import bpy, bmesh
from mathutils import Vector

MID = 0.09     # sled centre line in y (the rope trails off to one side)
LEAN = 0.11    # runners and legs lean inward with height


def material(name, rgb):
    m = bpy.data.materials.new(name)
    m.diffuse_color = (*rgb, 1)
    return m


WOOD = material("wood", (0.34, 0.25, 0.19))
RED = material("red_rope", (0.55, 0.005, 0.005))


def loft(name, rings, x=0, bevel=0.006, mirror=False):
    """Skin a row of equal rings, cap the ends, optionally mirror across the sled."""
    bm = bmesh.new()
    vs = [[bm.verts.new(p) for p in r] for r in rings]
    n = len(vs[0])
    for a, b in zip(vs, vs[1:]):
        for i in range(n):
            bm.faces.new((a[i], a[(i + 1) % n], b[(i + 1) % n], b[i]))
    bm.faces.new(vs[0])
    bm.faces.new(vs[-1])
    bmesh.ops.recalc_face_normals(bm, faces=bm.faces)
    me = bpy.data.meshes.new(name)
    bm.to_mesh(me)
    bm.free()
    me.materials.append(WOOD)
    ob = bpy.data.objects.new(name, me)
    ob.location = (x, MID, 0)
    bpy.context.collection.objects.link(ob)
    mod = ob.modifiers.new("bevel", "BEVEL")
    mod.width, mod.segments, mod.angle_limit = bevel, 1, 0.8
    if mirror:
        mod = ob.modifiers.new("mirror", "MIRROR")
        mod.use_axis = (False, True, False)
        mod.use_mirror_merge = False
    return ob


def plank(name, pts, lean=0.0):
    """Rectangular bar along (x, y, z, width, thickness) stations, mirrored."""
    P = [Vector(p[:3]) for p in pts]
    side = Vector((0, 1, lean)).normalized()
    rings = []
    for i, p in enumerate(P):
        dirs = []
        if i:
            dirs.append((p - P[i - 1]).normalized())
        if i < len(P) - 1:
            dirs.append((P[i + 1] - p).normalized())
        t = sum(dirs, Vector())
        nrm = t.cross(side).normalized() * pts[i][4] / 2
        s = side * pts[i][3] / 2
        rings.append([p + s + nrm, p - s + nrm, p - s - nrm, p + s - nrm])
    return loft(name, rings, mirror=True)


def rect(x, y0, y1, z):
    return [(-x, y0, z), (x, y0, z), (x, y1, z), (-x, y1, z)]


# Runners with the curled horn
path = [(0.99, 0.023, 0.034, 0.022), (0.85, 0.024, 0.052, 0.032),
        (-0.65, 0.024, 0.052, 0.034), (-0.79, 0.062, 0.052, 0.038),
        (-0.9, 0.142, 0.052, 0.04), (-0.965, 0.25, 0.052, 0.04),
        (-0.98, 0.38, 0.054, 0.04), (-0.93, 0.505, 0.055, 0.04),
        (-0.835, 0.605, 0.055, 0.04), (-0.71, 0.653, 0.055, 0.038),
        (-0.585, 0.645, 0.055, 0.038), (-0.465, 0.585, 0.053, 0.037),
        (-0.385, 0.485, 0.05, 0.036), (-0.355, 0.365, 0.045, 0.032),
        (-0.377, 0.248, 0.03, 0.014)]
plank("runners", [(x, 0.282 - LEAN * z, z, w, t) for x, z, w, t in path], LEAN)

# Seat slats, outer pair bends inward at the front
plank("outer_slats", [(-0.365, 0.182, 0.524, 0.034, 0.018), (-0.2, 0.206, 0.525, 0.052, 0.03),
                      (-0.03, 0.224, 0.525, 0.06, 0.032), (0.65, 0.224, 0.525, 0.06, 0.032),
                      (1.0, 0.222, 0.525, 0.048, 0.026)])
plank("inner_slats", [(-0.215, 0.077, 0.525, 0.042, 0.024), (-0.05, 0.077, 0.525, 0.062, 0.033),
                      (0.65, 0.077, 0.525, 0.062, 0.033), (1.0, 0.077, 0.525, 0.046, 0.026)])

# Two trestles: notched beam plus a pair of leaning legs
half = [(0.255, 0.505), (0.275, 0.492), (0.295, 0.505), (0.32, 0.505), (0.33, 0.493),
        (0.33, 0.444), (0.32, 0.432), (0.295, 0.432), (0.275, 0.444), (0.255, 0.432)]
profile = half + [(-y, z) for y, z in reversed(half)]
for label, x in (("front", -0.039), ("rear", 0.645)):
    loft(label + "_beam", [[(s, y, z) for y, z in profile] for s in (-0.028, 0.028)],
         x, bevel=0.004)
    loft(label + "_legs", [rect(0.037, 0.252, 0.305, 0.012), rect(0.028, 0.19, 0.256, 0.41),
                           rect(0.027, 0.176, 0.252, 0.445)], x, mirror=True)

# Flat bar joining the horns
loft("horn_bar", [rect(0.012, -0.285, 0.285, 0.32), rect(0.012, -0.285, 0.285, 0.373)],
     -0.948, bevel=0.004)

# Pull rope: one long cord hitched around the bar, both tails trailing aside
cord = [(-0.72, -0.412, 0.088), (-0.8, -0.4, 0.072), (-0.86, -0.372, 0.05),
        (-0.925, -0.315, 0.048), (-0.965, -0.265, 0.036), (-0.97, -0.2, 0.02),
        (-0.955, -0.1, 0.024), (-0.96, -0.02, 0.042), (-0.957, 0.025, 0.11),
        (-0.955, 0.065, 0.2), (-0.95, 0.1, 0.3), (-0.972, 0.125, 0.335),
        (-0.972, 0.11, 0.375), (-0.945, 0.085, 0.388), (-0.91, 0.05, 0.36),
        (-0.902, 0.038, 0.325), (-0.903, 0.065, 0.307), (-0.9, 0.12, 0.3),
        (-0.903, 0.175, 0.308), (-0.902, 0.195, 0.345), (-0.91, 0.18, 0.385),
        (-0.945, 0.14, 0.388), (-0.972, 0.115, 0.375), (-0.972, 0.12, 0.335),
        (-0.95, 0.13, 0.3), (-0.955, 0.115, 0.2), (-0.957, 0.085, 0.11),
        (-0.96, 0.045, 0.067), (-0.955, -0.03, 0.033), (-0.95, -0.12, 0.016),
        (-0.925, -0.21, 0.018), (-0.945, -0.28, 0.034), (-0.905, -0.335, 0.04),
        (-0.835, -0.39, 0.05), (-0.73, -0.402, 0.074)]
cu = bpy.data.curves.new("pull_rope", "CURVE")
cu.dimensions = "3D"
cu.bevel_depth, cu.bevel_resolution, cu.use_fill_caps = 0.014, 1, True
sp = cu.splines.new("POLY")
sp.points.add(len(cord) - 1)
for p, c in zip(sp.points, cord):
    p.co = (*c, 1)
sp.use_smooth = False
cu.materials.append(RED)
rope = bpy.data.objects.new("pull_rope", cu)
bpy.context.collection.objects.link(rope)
========================================
**ABOUT THIS EXERCISE:** Return, exactly and without additions, the lines that run from the one containing "cu.materials.append(RED)" to the end of the material above.

**ANSWER:**
cu.materials.append(RED)
rope = bpy.data.objects.new("pull_rope", cu)
bpy.context.collection.objects.link(rope)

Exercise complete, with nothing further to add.